Prompt:
Could every entry be set down once more, exactly as given?

Source records:
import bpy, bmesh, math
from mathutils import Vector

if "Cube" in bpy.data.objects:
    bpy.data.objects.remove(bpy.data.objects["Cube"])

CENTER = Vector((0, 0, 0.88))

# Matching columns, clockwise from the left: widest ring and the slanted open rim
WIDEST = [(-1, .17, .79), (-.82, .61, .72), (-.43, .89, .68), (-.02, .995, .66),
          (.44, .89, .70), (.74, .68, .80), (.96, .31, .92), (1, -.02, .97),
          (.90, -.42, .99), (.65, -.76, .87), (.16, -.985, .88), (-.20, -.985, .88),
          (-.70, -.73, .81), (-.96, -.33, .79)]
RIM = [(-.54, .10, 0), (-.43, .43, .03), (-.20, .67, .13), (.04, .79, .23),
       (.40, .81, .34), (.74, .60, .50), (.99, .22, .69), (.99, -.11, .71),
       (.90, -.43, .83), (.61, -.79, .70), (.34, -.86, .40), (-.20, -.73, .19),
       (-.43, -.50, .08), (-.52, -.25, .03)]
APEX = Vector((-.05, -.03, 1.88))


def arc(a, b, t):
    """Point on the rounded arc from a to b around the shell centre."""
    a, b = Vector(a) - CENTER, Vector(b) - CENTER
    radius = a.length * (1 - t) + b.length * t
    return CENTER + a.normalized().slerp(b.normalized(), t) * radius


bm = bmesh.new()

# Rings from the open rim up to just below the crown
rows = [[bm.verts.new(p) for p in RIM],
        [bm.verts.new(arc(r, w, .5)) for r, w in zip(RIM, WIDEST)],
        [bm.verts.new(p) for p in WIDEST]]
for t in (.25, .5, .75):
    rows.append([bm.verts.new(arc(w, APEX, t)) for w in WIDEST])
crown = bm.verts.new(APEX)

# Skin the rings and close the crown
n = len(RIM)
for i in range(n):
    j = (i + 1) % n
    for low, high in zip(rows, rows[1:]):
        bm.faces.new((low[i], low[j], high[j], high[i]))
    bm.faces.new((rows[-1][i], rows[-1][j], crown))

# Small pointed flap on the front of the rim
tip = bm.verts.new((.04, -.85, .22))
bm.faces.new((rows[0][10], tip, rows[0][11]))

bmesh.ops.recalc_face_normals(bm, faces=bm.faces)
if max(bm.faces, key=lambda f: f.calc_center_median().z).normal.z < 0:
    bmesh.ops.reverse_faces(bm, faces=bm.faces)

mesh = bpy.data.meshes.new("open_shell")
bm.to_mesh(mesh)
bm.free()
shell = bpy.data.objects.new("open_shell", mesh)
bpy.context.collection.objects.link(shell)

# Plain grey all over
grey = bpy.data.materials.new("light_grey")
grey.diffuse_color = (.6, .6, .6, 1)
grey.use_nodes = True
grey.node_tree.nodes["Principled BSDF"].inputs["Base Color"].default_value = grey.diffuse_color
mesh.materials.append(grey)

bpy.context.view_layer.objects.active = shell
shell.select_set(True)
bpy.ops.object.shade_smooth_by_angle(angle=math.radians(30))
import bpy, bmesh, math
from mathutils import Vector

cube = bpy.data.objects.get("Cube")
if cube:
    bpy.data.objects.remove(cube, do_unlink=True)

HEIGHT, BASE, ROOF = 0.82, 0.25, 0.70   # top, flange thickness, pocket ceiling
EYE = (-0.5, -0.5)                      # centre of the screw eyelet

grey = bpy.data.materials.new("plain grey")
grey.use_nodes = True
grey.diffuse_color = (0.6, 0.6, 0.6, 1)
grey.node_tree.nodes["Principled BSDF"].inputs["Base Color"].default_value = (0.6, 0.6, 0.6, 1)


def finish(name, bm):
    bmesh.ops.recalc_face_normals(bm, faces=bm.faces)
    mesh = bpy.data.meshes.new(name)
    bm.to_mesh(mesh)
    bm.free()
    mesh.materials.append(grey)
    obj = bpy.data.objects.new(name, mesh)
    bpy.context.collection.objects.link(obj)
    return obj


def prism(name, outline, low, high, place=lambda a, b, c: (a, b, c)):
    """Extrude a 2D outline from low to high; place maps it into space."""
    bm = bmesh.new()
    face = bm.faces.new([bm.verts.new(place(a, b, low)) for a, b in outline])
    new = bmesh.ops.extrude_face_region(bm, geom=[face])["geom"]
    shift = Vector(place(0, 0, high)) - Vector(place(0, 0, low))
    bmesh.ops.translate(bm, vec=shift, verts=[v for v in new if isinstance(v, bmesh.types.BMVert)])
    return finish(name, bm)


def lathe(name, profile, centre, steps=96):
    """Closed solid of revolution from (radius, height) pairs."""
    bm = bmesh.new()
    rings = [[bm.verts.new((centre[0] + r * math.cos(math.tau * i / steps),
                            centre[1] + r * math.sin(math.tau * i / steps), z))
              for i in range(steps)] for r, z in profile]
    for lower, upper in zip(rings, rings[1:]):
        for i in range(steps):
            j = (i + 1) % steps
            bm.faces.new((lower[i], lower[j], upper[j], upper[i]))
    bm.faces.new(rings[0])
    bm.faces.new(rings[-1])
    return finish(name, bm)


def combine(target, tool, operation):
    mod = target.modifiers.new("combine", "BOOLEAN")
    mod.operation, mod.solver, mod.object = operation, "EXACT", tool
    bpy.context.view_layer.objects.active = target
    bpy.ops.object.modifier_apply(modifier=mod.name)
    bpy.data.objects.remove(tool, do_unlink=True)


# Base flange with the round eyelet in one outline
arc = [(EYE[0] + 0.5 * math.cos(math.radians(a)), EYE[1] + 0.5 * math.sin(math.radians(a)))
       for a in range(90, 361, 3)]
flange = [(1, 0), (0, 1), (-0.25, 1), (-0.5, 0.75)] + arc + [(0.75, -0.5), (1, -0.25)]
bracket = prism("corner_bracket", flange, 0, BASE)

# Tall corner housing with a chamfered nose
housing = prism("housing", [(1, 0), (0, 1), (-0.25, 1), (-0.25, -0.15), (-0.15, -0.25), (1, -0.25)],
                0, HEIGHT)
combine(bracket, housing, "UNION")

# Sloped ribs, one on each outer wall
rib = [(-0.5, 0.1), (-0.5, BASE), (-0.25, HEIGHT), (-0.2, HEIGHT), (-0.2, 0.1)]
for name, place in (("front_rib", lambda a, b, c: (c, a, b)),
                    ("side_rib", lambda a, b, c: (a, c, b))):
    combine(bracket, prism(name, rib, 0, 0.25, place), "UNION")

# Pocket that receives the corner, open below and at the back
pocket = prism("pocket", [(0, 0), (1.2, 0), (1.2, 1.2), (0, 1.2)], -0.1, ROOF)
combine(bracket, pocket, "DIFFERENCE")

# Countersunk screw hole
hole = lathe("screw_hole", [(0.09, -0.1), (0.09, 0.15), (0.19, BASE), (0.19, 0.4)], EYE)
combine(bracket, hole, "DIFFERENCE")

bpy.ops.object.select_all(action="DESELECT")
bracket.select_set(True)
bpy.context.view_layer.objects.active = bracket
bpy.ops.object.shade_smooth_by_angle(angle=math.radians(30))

Result for this task:
import bpy, bmesh, math
from mathutils import Vector

if "Cube" in bpy.data.objects:
    bpy.data.objects.remove(bpy.data.objects["Cube"])

CENTER = Vector((0, 0, 0.88))

# Matching columns, clockwise from the left: widest ring and the slanted open rim
WIDEST = [(-1, .17, .79), (-.82, .61, .72), (-.43, .89, .68), (-.02, .995, .66),
          (.44, .89, .70), (.74, .68, .80), (.96, .31, .92), (1, -.02, .97),
          (.90, -.42, .99), (.65, -.76, .87), (.16, -.985, .88), (-.20, -.985, .88),
          (-.70, -.73, .81), (-.96, -.33, .79)]
RIM = [(-.54, .10, 0), (-.43, .43, .03), (-.20, .67, .13), (.04, .79, .23),
       (.40, .81, .34), (.74, .60, .50), (.99, .22, .69), (.99, -.11, .71),
       (.90, -.43, .83), (.61, -.79, .70), (.34, -.86, .40), (-.20, -.73, .19),
       (-.43, -.50, .08), (-.52, -.25, .03)]
APEX = Vector((-.05, -.03, 1.88))


def arc(a, b, t):
    """Point on the rounded arc from a to b around the shell centre."""
    a, b = Vector(a) - CENTER, Vector(b) - CENTER
    radius = a.length * (1 - t) + b.length * t
    return CENTER + a.normalized().slerp(b.normalized(), t) * radius


bm = bmesh.new()

# Rings from the open rim up to just below the crown
rows = [[bm.verts.new(p) for p in RIM],
        [bm.verts.new(arc(r, w, .5)) for r, w in zip(RIM, WIDEST)],
        [bm.verts.new(p) for p in WIDEST]]
for t in (.25, .5, .75):
    rows.append([bm.verts.new(arc(w, APEX, t)) for w in WIDEST])
crown = bm.verts.new(APEX)

# Skin the rings and close the crown
n = len(RIM)
for i in range(n):
    j = (i + 1) % n
    for low, high in zip(rows, rows[1:]):
        bm.faces.new((low[i], low[j], high[j], high[i]))
    bm.faces.new((rows[-1][i], rows[-1][j], crown))

# Small pointed flap on the front of the rim
tip = bm.verts.new((.04, -.85, .22))
bm.faces.new((rows[0][10], tip, rows[0][11]))

bmesh.ops.recalc_face_normals(bm, faces=bm.faces)
if max(bm.faces, key=lambda f: f.calc_center_median().z).normal.z < 0:
    bmesh.ops.reverse_faces(bm, faces=bm.faces)

mesh = bpy.data.meshes.new("open_shell")
bm.to_mesh(mesh)
bm.free()
shell = bpy.data.objects.new("open_shell", mesh)
bpy.context.collection.objects.link(shell)

# Plain grey all over
grey = bpy.data.materials.new("light_grey")
grey.diffuse_color = (.6, .6, .6, 1)
grey.use_nodes = True
grey.node_tree.nodes["Principled BSDF"].inputs["Base Color"].default_value = grey.diffuse_color
mesh.materials.append(grey)

bpy.context.view_layer.objects.active = shell
shell.select_set(True)
bpy.ops.object.shade_smooth_by_angle(angle=math.radians(30))
import bpy, bmesh, math
from mathutils import Vector

cube = bpy.data.objects.get("Cube")
if cube:
    bpy.data.objects.remove(cube, do_unlink=True)

HEIGHT, BASE, ROOF = 0.82, 0.25, 0.70   # top, flange thickness, pocket ceiling
EYE = (-0.5, -0.5)                      # centre of the screw eyelet

grey = bpy.data.materials.new("plain grey")
grey.use_nodes = True
grey.diffuse_color = (0.6, 0.6, 0.6, 1)
grey.node_tree.nodes["Principled BSDF"].inputs["Base Color"].default_value = (0.6, 0.6, 0.6, 1)


def finish(name, bm):
    bmesh.ops.recalc_face_normals(bm, faces=bm.faces)
    mesh = bpy.data.meshes.new(name)
    bm.to_mesh(mesh)
    bm.free()
    mesh.materials.append(grey)
    obj = bpy.data.objects.new(name, mesh)
    bpy.context.collection.objects.link(obj)
    return obj


def prism(name, outline, low, high, place=lambda a, b, c: (a, b, c)):
    """Extrude a 2D outline from low to high; place maps it into space."""
    bm = bmesh.new()
    face = bm.faces.new([bm.verts.new(place(a, b, low)) for a, b in outline])
    new = bmesh.ops.extrude_face_region(bm, geom=[face])["geom"]
    shift = Vector(place(0, 0, high)) - Vector(place(0, 0, low))
    bmesh.ops.translate(bm, vec=shift, verts=[v for v in new if isinstance(v, bmesh.types.BMVert)])
    return finish(name, bm)


def lathe(name, profile, centre, steps=96):
    """Closed solid of revolution from (radius, height) pairs."""
    bm = bmesh.new()
    rings = [[bm.verts.new((centre[0] + r * math.cos(math.tau * i / steps),
                            centre[1] + r * math.sin(math.tau * i / steps), z))
              for i in range(steps)] for r, z in profile]
    for lower, upper in zip(rings, rings[1:]):
        for i in range(steps):
            j = (i + 1) % steps
            bm.faces.new((lower[i], lower[j], upper[j], upper[i]))
    bm.faces.new(rings[0])
    bm.faces.new(rings[-1])
    return finish(name, bm)


def combine(target, tool, operation):
    mod = target.modifiers.new("combine", "BOOLEAN")
    mod.operation, mod.solver, mod.object = operation, "EXACT", tool
    bpy.context.view_layer.objects.active = target
    bpy.ops.object.modifier_apply(modifier=mod.name)
    bpy.data.objects.remove(tool, do_unlink=True)


# Base flange with the round eyelet in one outline
arc = [(EYE[0] + 0.5 * math.cos(math.radians(a)), EYE[1] + 0.5 * math.sin(math.radians(a)))
       for a in range(90, 361, 3)]
flange = [(1, 0), (0, 1), (-0.25, 1), (-0.5, 0.75)] + arc + [(0.75, -0.5), (1, -0.25)]
bracket = prism("corner_bracket", flange, 0, BASE)

# Tall corner housing with a chamfered nose
housing = prism("housing", [(1, 0), (0, 1), (-0.25, 1), (-0.25, -0.15), (-0.15, -0.25), (1, -0.25)],
                0, HEIGHT)
combine(bracket, housing, "UNION")

# Sloped ribs, one on each outer wall
rib = [(-0.5, 0.1), (-0.5, BASE), (-0.25, HEIGHT), (-0.2, HEIGHT), (-0.2, 0.1)]
for name, place in (("front_rib", lambda a, b, c: (c, a, b)),
                    ("side_rib", lambda a, b, c: (a, c, b))):
    combine(bracket, prism(name, rib, 0, 0.25, place), "UNION")

# Pocket that receives the corner, open below and at the back
pocket = prism("pocket", [(0, 0), (1.2, 0), (1.2, 1.2), (0, 1.2)], -0.1, ROOF)
combine(bracket, pocket, "DIFFERENCE")

# Countersunk screw hole
hole = lathe("screw_hole", [(0.09, -0.1), (0.09, 0.15), (0.19, BASE), (0.19, 0.4)], EYE)
combine(bracket, hole, "DIFFERENCE")

bpy.ops.object.select_all(action="DESELECT")
bracket.select_set(True)
bpy.context.view_layer.objects.active = bracket
bpy.ops.object.shade_smooth_by_angle(angle=math.radians(30))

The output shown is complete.